how any one thing ever got passed

to the next.

                        In time, the daguerreotype became

a popular form of portraiture but American

photographer Robert Cornelius was the first to turn

the camera on himself producing what we now call

the original selfie, though you wouldn’t

recognize it. The process was so slow he had plenty

of time to lower his arm to his side.

                                    To distinguish me

from my twin brother: a boy and a girl. He is

allergic to Penicillin, but I

am not. I return again and again

to Darwin’s journals. How does anything learn

to be alone?

                                    For a week after birth,

we were separated due to complications

of the blood—one Type A, one O, the first

of many things we might have wished

to share. I can only imagine I dreamed like

Darwin—that I might see any spot or any

object, which I have seen before and can say

I will see again.



Darwin (disambiguation)


An early sign of Darwinism is a penchant

for collecting. In extreme cases, the child can think of little

but buttons or bottle caps. From a certain angle,

this collection will appear to be a veiled obsession

with death, each thing carefully removed from its context, arranged


and preserved with its like kind. Darwin himself began

with matches, but quickly turned to insects, despite

the great chagrin of his peers. He was insufferable on a hunt,

constantly stopping to collect new specimens. Once, two rare beetles

in each fist, he spotted another at the base of a young oak. Overcome,


Charlie popped one into his mouth to take hold of the precious third.

Even those of us who are not collectors might recognize

this moment, in which the beetle scrabbling furiously against his upper canines

is the only thing one can now hope to save.





Up near the tree line on Wheeler Peak, they’re all

bristlecones. Wide, old wood, almost gold where

the sun hits. But after a time, you stop taking

photographs, focus on what you came here to do.

And when you’re holding a core drill all the way from

Switzerland, they start to look like urns more than

trees. Urns full of history you could slip out and count

like an hourglass no one’s ever flipped and if you could

get at the grains of sand you might just find something.

Something remarkable. You could graph it all

out—what years dry and what years wet and maybe

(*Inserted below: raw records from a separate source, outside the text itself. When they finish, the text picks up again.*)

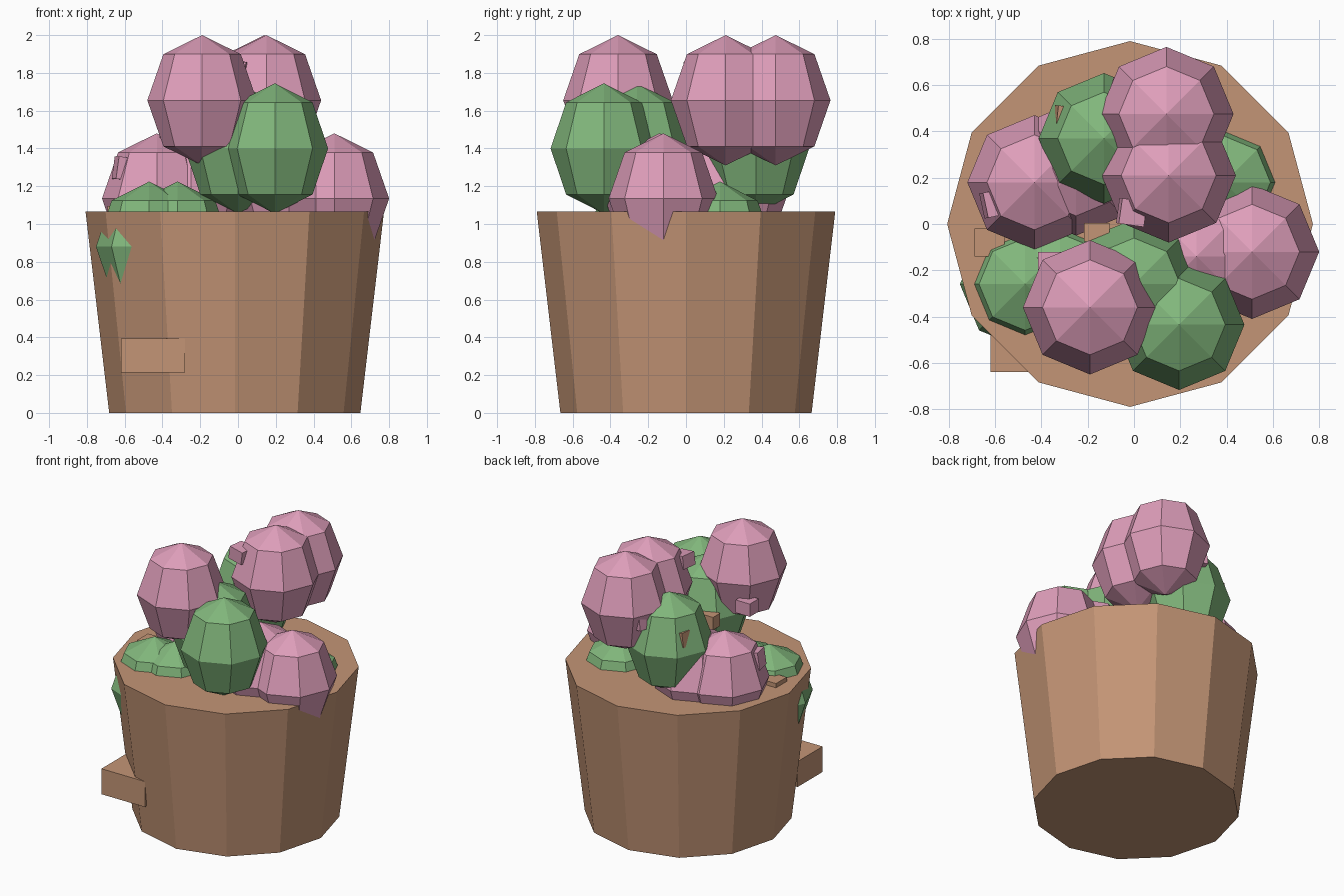
import bpy
from math import radians

cube = bpy.data.objects.get("Cube")
if cube:
    bpy.data.objects.remove(cube, do_unlink=True)


def material(name, rgb):
    mat = bpy.data.materials.new(name)
    mat.use_nodes = True
    mat.diffuse_color = (*rgb, 1)
    mat.node_tree.nodes["Principled BSDF"].inputs["Base Color"].default_value = (*rgb, 1)
    return mat


BROWN = material("terracotta brown", (0.55, 0.30, 0.18))
PINK = material("blossom pink", (0.73, 0.34, 0.49))
GREEN = material("leaf green", (0.22, 0.47, 0.20))


def finish(name, mat):
    obj = bpy.context.object
    obj.name = name
    obj.data.materials.append(mat)
    return obj


def ball(name, mat, x, y, top, radius=0.29):
    """Low-poly bloom, taller than wide, placed by the height of its tip."""
    height = 0.345
    bpy.ops.mesh.primitive_uv_sphere_add(segments=8, ring_count=4, radius=1,
                                         location=(x, y, top - height))
    finish(name, mat).scale = (radius, radius, height)


def block(name, mat, location, size, turn=(0, 0, 0)):
    bpy.ops.mesh.primitive_cube_add(size=1, location=location,
                                    rotation=[radians(a) for a in turn])
    finish(name, mat).scale = size


# Tapered twelve-sided pot, filled to the rim
bpy.ops.mesh.primitive_cone_add(vertices=12, radius1=0.665, radius2=0.79, depth=1.065,
                                location=(-0.017, 0, 0.5325))
finish("pot", BROWN)

# Tall and low pink blooms
for i, (x, y, top) in enumerate([(-0.19, -0.36, 2.0), (0.15, 0.21, 2.0), (0.14, 0.475, 2.0),
                                 (-0.43, 0.18, 1.48), (-0.25, 0.24, 1.48),
                                 (0.51, -0.12, 1.48), (0.27, -0.14, 1.48)]):
    ball(f"pink_bloom_{i + 1}", PINK, x, y, top)

# Tall and low green leaf clumps
for i, (x, y, top) in enumerate([(0.195, -0.435, 1.745), (0.0, -0.26, 1.745),
                                 (-0.13, 0.37, 1.745), (-0.47, -0.26, 1.225),
                                 (-0.32, -0.24, 1.225), (0.39, 0.18, 1.225)]):
    ball(f"leaf_clump_{i + 1}", GREEN, x, y, top, 0.282)

# Block on the side of the pot
block("pot_block", BROWN, (-0.45, -0.5, 0.305), (0.34, 0.28, 0.18))

# Small buds and chips among the blooms
block("pink_bud_left", PINK, (-0.62, 0.085, 1.295), (0.06, 0.11, 0.12), (0, 8, 12))
block("pink_bud_middle", PINK, (-0.01, 0.05, 1.82), (0.11, 0.11, 0.09), (0, 8, -8))
block("pink_bud_front", PINK, (-0.36, -0.17, 1.5), (0.11, 0.1, 0.09))
block("pink_bud_back", PINK, (-0.07, 0.6, 1.6), (0.04, 0.06, 0.1), (0, 8, -15))
block("brown_chip_middle", BROWN, (-0.16, -0.035, 1.4), (0.11, 0.08, 0.09))
block("brown_chip_back", BROWN, (-0.31, 0.45, 1.5), (0.06, 0.12, 0.1), (0, 8, -6))
block("brown_chip_soil", BROWN, (-0.625, -0.08, 1.07), (0.13, 0.12, 0.05))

since everything moves in circles (the Earth both

rotating and revolving), perhaps there’d be a

pattern, something that hints at what’s to come.


And they didn’t call it Prometheus then. They didn’t

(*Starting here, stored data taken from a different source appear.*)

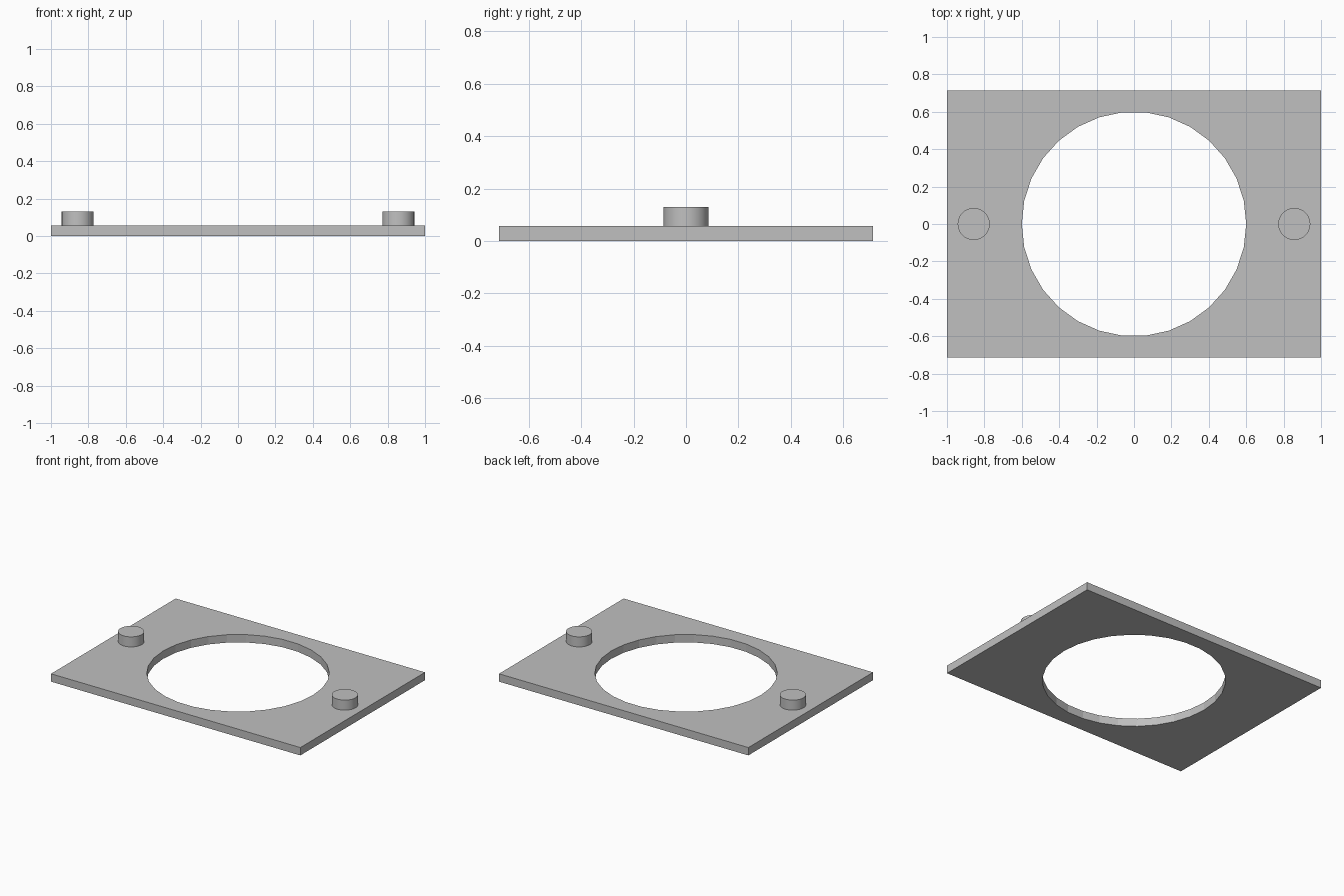
import bpy
import bmesh
import math
from mathutils import Vector

HALF_X, HALF_Y, THICK = 1.0, 0.714, 0.057
HOLE_R, HOLE_SIDES = 0.6, 30
PEG_X, PEG_R, PEG_TOP, PEG_SINK = 0.857, 0.0857, 0.13, 0.01

if "Cube" in bpy.data.objects:
    bpy.data.objects.remove(bpy.data.objects["Cube"], do_unlink=True)

grey = bpy.data.materials.new("plain grey")
grey.use_nodes = True
colour = (0.53, 0.53, 0.53, 1)
grey.diffuse_color = colour
grey.node_tree.nodes["Principled BSDF"].inputs["Base Color"].default_value = colour


def add_loop(bm, points):
    verts = [bm.verts.new(p) for p in points]
    return [bm.edges.new((v, verts[i - 1])) for i, v in enumerate(verts)]


def plate_with_hole():
    bm = bmesh.new()
    corners = [(-HALF_X, -HALF_Y, 0), (HALF_X, -HALF_Y, 0),
               (HALF_X, HALF_Y, 0), (-HALF_X, HALF_Y, 0)]
    angles = [math.tau * i / HOLE_SIDES for i in range(HOLE_SIDES)]
    ring = [(HOLE_R * math.cos(a), HOLE_R * math.sin(a), 0) for a in angles]
    # Outline and hole filled as one sheet, then raised to thickness
    edges = add_loop(bm, corners) + add_loop(bm, ring)
    bmesh.ops.triangle_fill(bm, edges=edges, use_beauty=True, normal=Vector((0, 0, 1)))
    raised = bmesh.ops.extrude_face_region(bm, geom=bm.faces[:], use_keep_orig=True)
    top = [g for g in raised["geom"] if isinstance(g, bmesh.types.BMVert)]
    bmesh.ops.translate(bm, verts=top, vec=(0, 0, THICK))
    bmesh.ops.recalc_face_normals(bm, faces=bm.faces[:])
    mesh = bpy.data.meshes.new("plate")
    bm.to_mesh(mesh)
    bm.free()
    mesh.materials.append(grey)
    bpy.context.collection.objects.link(bpy.data.objects.new("plate", mesh))


def peg(name, x):
    bottom = THICK - PEG_SINK
    bpy.ops.mesh.primitive_cylinder_add(
        vertices=48, radius=PEG_R, depth=PEG_TOP - bottom,
        location=(x, 0, (PEG_TOP + bottom) / 2))
    obj = bpy.context.object
    obj.name = name
    obj.data.materials.append(grey)
    bpy.ops.object.shade_smooth_by_angle(angle=math.radians(30))


# Flat plate with a round opening, and a locating peg at each end
plate_with_hole()
for side, sign in (("left", 1), ("right", -1)):
    peg(f"{side}_peg", sign * PEG_X)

call it any damn thing, really. Just another bristlecone,

with a number like a prison line-up—a designation like

all the rest—WPN-114. But if naming is any indication,

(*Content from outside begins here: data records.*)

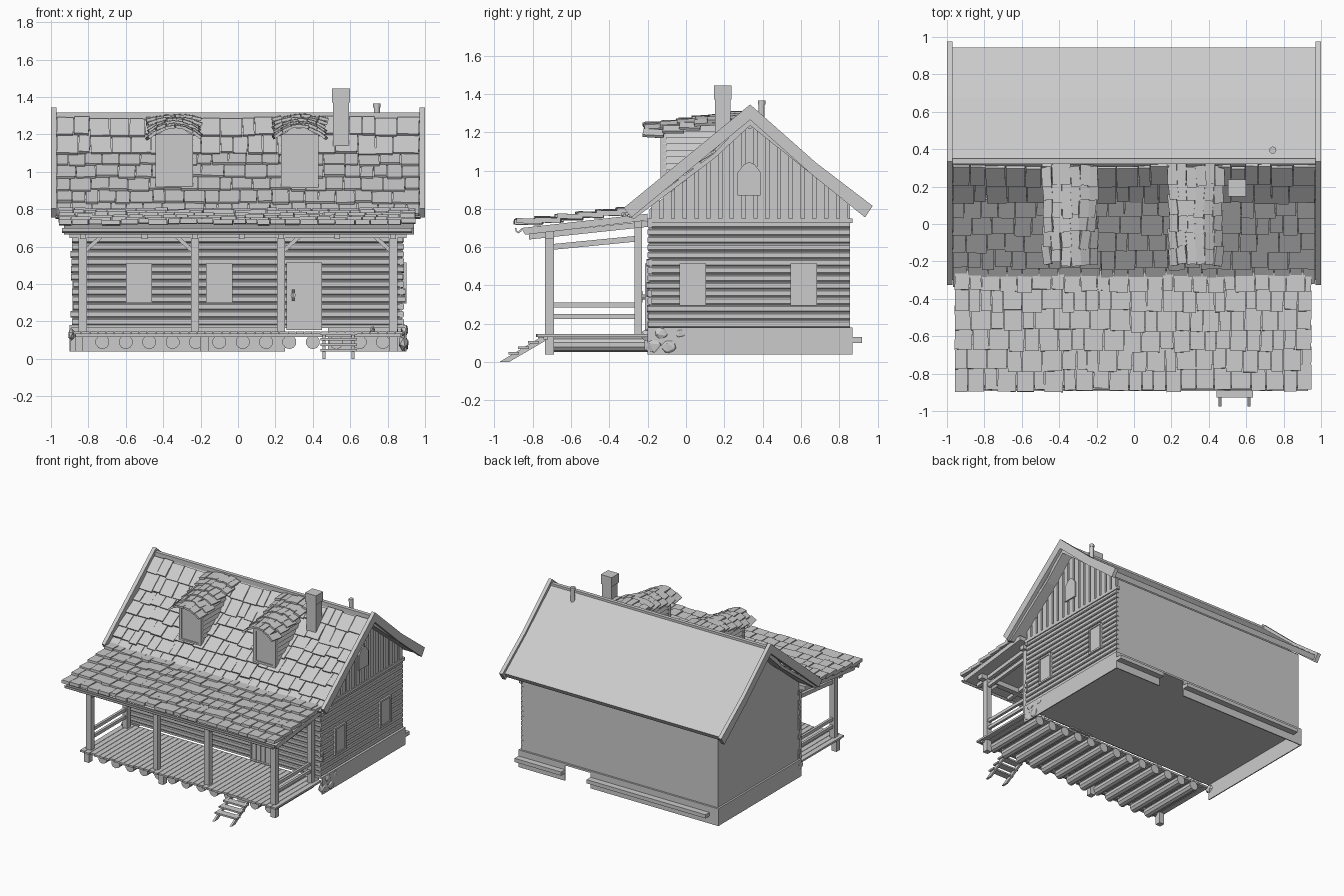
import bpy, bmesh, math, random
from mathutils import Vector, Matrix

if "Cube" in bpy.data.objects:
    bpy.data.objects.remove(bpy.data.objects["Cube"])

random.seed(7)
U = random.uniform


def finish(name, bm):
    bmesh.ops.recalc_face_normals(bm, faces=bm.faces)
    me = bpy.data.meshes.new(name)
    bm.to_mesh(me)
    bm.free()
    ob = bpy.data.objects.new(name, me)
    bpy.context.collection.objects.link(ob)
    return ob


def add_box(bm, c, s, rot=Matrix()):
    m = Matrix.Translation(c) @ rot @ Matrix.Diagonal((*s, 1))
    bmesh.ops.create_cube(bm, size=1, matrix=m)


def span(bm, x0, x1, y0, y1, z0, z1):
    add_box(bm, ((x0 + x1) / 2, (y0 + y1) / 2, (z0 + z1) / 2), (x1 - x0, y1 - y0, z1 - z0))


def boxes(name, spans):
    bm = bmesh.new()
    for s in spans:
        span(bm, *s)
    return finish(name, bm)


def prism(bm, pts, a, b, axis='x'):
    """Extrude a side profile along x, or a front profile along y."""
    put = (lambda p, t: (t, p[0], p[1])) if axis == 'x' else (lambda p, t: (p[0], t, p[1]))
    lo = [bm.verts.new(put(p, a)) for p in pts]
    hi = [bm.verts.new(put(p, b)) for p in pts]
    bm.faces.new(lo)
    bm.faces.new(hi[::-1])
    for i in range(len(pts)):
        j = (i + 1) % len(pts)
        bm.faces.new((lo[i], lo[j], hi[j], hi[i]))


def rod(bm, p, q, r, n=8):
    p, q = Vector(p), Vector(q)
    m = Matrix.Translation((p + q) / 2) @ (q - p).to_track_quat('Z', 'Y').to_matrix().to_4x4()
    bmesh.ops.create_cone(bm, cap_ends=True, segments=n, radius1=r, radius2=r,
                          depth=(q - p).length, matrix=m)


def shingles(name, low, high, rows, x0, x1, w, t, tilt=0.1):
    """Rows of ragged overlapping shingles on the slope low -> high (y, z)."""
    bm = bmesh.new()
    dy, dz = high[0] - low[0], high[1] - low[1]
    ang, step = math.atan2(dz, dy), math.hypot(dy, dz) / rows
    d, n = Vector((0, math.cos(ang), math.sin(ang))), Vector((0, -math.sin(ang), math.cos(ang)))
    for r in range(rows):
        x = x0
        while x < x1 - 0.01:
            ww = w * U(0.65, 1.3)
            if x + ww > x1 - 0.03:
                ww = x1 - x
            L = step * 1.25 if r < rows - 1 else step
            c = Vector((x + ww / 2, low[0], low[1])) + d * (r * step + L / 2 - U(0, 0.022)) + n * t * U(0.5, 0.8)
            add_box(bm, c, (ww - 0.004, L, t), Matrix.Rotation(ang - tilt, 4, 'X') @ Matrix.Rotation(U(-.03, .03), 4, 'Z'))
            x += ww
    return finish(name, bm)


# House body with gables
bm = bmesh.new()
prism(bm, [(-.19, .17), (.855, .17), (.855, .82), (.335, 1.24), (.15, 1.07), (-.19, .80)], -.885, .875)
finish("house_body", bm)

# Foundation open below and towards the porch, with a gap at the rear, and rear ledge
boxes("foundation", [(-.9, .25, .862, .87, .04, .18), (.48, .9, .862, .87, .04, .18),
                     (-.9, -.892, -.2, .87, .04, .18), (.892, .9, -.2, .87, .04, .18),
                     (-.9, .9, -.2, .87, .165, .18)])
boxes("rear_ledge", [(.48, .9, .865, .92, .1, .13), (-.82, .25, .865, .92, .1, .13)])

# Corner stones
bm = bmesh.new()
for x, y, z, r in [(.885, -.17, .085, .055), (.89, -.09, .08, .05), (.89, -.13, .15, .045),
                   (.89, -.03, .15, .035), (.84, -.2, .14, .04), (.72, -.2, .15, .03), (-.89, -.19, .13, .04)]:
    m = Matrix.Translation((x, y, z)) @ Matrix.Diagonal((.5, 1, .85, 1)) @ Matrix.Rotation(U(0, 3), 4, 'X')
    bmesh.ops.create_icosphere(bm, subdivisions=1, radius=r, matrix=m)
finish("corner_stones", bm)

# Hewn log siding on the front and right walls
bm = bmesh.new()
prof = [(.012, 0), (-.006, .001), (-.011, .007), (-.011, .03), (-.006, .036), (.012, .037)]
for i in range(14):
    z = .18 + i * .04
    prism(bm, [(-.19 + a, z + b) for a, b in prof], -.888 + U(-.008, .01), .888 + U(-.012, .008))
    prism(bm, [(.876 - a, z + b) for a, b in prof], -.198 + U(-.01, .01), .857, 'y')
finish("log_siding", bm)

# Vertical boards on the right gable
bm = bmesh.new()
span(bm, .87, .895, -.2, .87, .725, .75)
for i in range(17):
    y = -.16 + i * .0615
    prism(bm, [(y - .022, .74), (y + .022, .74)] +
          [(q, 1.24 - .8 * abs(q - .335)) for q in (y + .022, y - .022)], .87, .89)
finish("gable_boards", bm)

# Gable attic window with pointed head
bm = bmesh.new()
prism(bm, [(.27, .87), (.39, .87), (.39, .99), (.36, 1.03), (.33, 1.045), (.3, 1.03), (.27, .99)], .87, .9)
finish("attic_window", bm)


def window(name, c, w, h, turn=0, f=.014):
    bm = bmesh.new()
    for s in (-1, 1):
        add_box(bm, (s * (w - f) / 2, 0, 0), (f, .03, h))
        add_box(bm, (0, 0, s * (h - f) / 2), (w - f, .03, f))
    add_box(bm, (0, .004, 0), (w - f, .024, h - f))
    bm.transform(Matrix.Translation(c) @ Matrix.Rotation(turn, 4, 'Z'))
    return finish(name, bm)


for i, x in enumerate((-.53, -.1)):
    window(f"front_window_{i}", (x, -.2, .405), .14, .21)
for i, y in enumerate((.035, .615)):
    window(f"side_window_{i}", (.886, y, .405), .14, .22, math.pi / 2)

# Door with planks and handle
window("door_frame", (.355, -.2, .335), .19, .36)
boxes("door_planks", [(.275 + i * .04, .312 + i * .04, -.211, -.195, .16, .5) for i in range(4)])
bm = bmesh.new()
rod(bm, (.295, -.235, .31), (.295, -.235, .37), .007)
rod(bm, (.295, -.24, .34), (.295, -.205, .34), .014)
finish("door_handle", bm)

# Main roof slab (front slope sags), barge boards and ridge
bm = bmesh.new()
prism(bm, [(-.3, .757), (.15, 1.093), (.32, 1.275), (.335, 1.312), (.67, 1.025), (.945, .81),
           (.925, .775), (.65, .985), (.335, 1.235), (.15, 1.065), (-.27, .748)], -.975, .975)
finish("main_roof", bm)
bm = bmesh.new()
for s in (-1, 1):
    prism(bm, [(-.325, .805), (.335, 1.345), (.68, 1.04), (.975, .815),
               (.935, .755), (.65, .985), (.335, 1.265), (-.285, .755)], s * .97, s * 1.0)
finish("barge_boards", bm)
boxes("ridge_cap", [(-.975, .975, .32, .35, 1.28, 1.317)])
shingles("main_shingles", (-.305, .757), (.15, 1.097), 5, -.97, .97, .095, .018)
shingles("upper_shingles", (.14, 1.092), (.32, 1.29), 2, -.97, .97, .095, .018)

# Porch roof: slab, shingles, rafters, eave beam and gutter
bm = bmesh.new()
prism(bm, [(-.86, .7), (-.2, .775), (-.2, .74), (-.84, .665)], -.93, .94)
finish("porch_roof", bm)
shingles("porch_shingles", (-.875, .71), (-.24, .782), 6, -.96, .95, .085, .026, .14)
bm = bmesh.new()
span(bm, -.9, .9, -.735, -.69, .645, .685)
span(bm, -.88, .88, -.27, -.23, .70, .745)
for x in (-.83, -.5, -.23, .02, .23, .53, .83):
    prism(bm, [(-.82, .67), (-.2, .736), (-.2, .706), (-.82, .64)], x - .015, x + .015)
for x in (-.83, .83):
    prism(bm, [(-.71, .615), (-.25, .66), (-.25, .63), (-.71, .585)], x - .012, x + .012)
finish("porch_rafters", bm)
bm = bmesh.new()
prism(bm, [(-.892, .7), (-.89, .682), (-.875, .672), (-.86, .682), (-.858, .695),
           (-.864, .695), (-.876, .68), (-.885, .687), (-.886, .7)], -.94, .93)
finish("gutter", bm)

# Porch posts, braces and side rails
boxes("porch_posts", [(x - .022, x + .022, -.735, -.69, .13, .67) for x in (-.83, -.23, .23, .83)] +
      [(x - .022, x + .022, -.27, -.23, .13, .76) for x in (-.83, .83)])
bm = bmesh.new()
for x, s in ((-.83, 1), (-.23, -1), (.23, 1), (.83, -1)):
    prism(bm, [(x, .55), (x, .58), (x + s * .09, .66), (x + s * .12, .66)], -.722, -.7, 'y')
finish("post_braces", bm)
boxes("side_rails", [(x - .01, x + .01, -.7, -.25, z, z + .025) for x in (-.83, .83) for z in (.225, .285)])

# Porch floor: boards, rim, log joists and footings
boxes("porch_floor", [(x, x + .041, -.775 + U(-.008, .008), -.19, .132, .147)
                      for x in [-.88 + i * .0441 for i in range(40)]])
boxes("porch_rim", [(-.87, .87, -.745, -.72, .118, .132)])
bm = bmesh.new()
for i in range(13):
    x = -.725 + i * .125
    rod(bm, (x, -.71 + U(-.01, .015), .09), (x, -.17, .09), .038, 10)
finish("joist_logs", bm)
boxes("footings", [(x - .022, x + .022, -.735, -.69, .04, .13) for x in (-.85, -.18, .83)])

# Front steps
bm = bmesh.new()
for x in (.46, .615):
    prism(bm, [(-.975, 0), (-.925, 0), (-.71, .125), (-.75, .135)], x - .008, x + .008)
for i in range(4):
    y, z = -.9 + i * .052, .04 + i * .029
    span(bm, .44, .635, y - .028, y + .028, z, z + .013)
finish("front_steps", bm)


# Dormers with lap siding, window and curved roof that flattens into the ridge
def dormer(name, cx):
    bm = bmesh.new()
    prism(bm, [(cx - .085, .88), (cx + .085, .88), (cx + .085, 1.2), (cx + .045, 1.235),
               (cx - .045, 1.235), (cx - .085, 1.2)], -.115, .2, 'y')
    for i in range(9):
        z = .9 + i * .034
        for s in (-1, 1):
            prism(bm, [(cx + s * .08, z), (cx + s * .102, z), (cx + s * .09, z + .034), (cx + s * .08, z + .034)],
                  -.12, .19, 'y')
    finish(name + "_walls", bm)
    window(name + "_window", (cx, -.118, 1.055), .2, .29, f=.024)
    bm = bmesh.new()
    for r in range(6):
        f = r / 5
        y, drop, half = -.155 + r * .084, .05 - .035 * f, .112 + .012 * abs(2 * f - 1)
        for k in range(6):
            u = (k - 2.5) / 2.5 + U(-.05, .05)
            z = 1.243 + .055 * f - drop * u * u
            rot = Matrix.Rotation(math.atan(2 * drop * u / half), 4, 'Y') @ Matrix.Rotation(.03, 4, 'X') @ \
                Matrix.Rotation(U(-.12, .12) - .1 * u * (1 - f), 4, 'Z')
            add_box(bm, (cx + u * half, y + U(-.015, .01), z + U(-.004, .004)), (.052, .11, .016), rot)
    finish(name + "_roof", bm)


dormer("left_dormer", -.34)
dormer("right_dormer", .33)

# Chimney and vent pipe
boxes("chimney", [(.508, .594, .152, .232, 1.07, 1.375), (.502, .6, .146, .238, 1.37, 1.445)])
bm = bmesh.new()
rod(bm, (.742, .395, 1.2), (.742, .395, 1.35), .016, 12)
rod(bm, (.742, .395, 1.345), (.742, .395, 1.365), .019, 12)
finish("vent_pipe", bm)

this bristlecone was only like the others up to a point,

a point that unfolded quickly, spread like a stain back

in the lab—like when you match the robber with the witness

sketch—the rings just kept going back and back. 4,800

and change. Have you ever counted that high, one by one?

4,800 pencils, 4,800 folded napkins, 4,800 bricks in a

wall. It’s mind-numbing. 4,800 grains of sand would only be

a handful but 4,800 tree rings? This tree was the oldest

tree, the oldest living anything and this cross-section

under the damn halogen. It was August of 1964.


I could tell you killing the oldest tree doesn’t change

you, or that those rings, those bright kernels of sand

predicted our end so it was worth it. So we could prepare

ourselves. But what haunts me is that damn name.

All the metaphors taste wrong, see. If Prometheus out-smarted

Zeus and brought fire to man, shouldn’t it be that this

bristlecone lived to tell us something? Something only

she was smart enough to shelter in her innermost

sanctum until the time was right? And this

is the kicker, the part that gets me every time: for

Prometheus, immortality was a curse, a fate not even a god

could endure forever, because it involves such suffering—his

liver eaten and regrown daily. In the myth, Hercules

comes to free him, a hero to lay him (at last) to rest.

        return to poetry

Katie Willingham received her MFA from the Helen Zell Writers’ Program at the University of Michigan where she was the recipient of a 2014 Hopwood Award in Poetry. Her work has appeared or is forthcoming in Ilk Journal, Paper Darts, Phantom Limb, A Clean Well-Lighted Place, The Pinch, Whiskey Island and Revolver.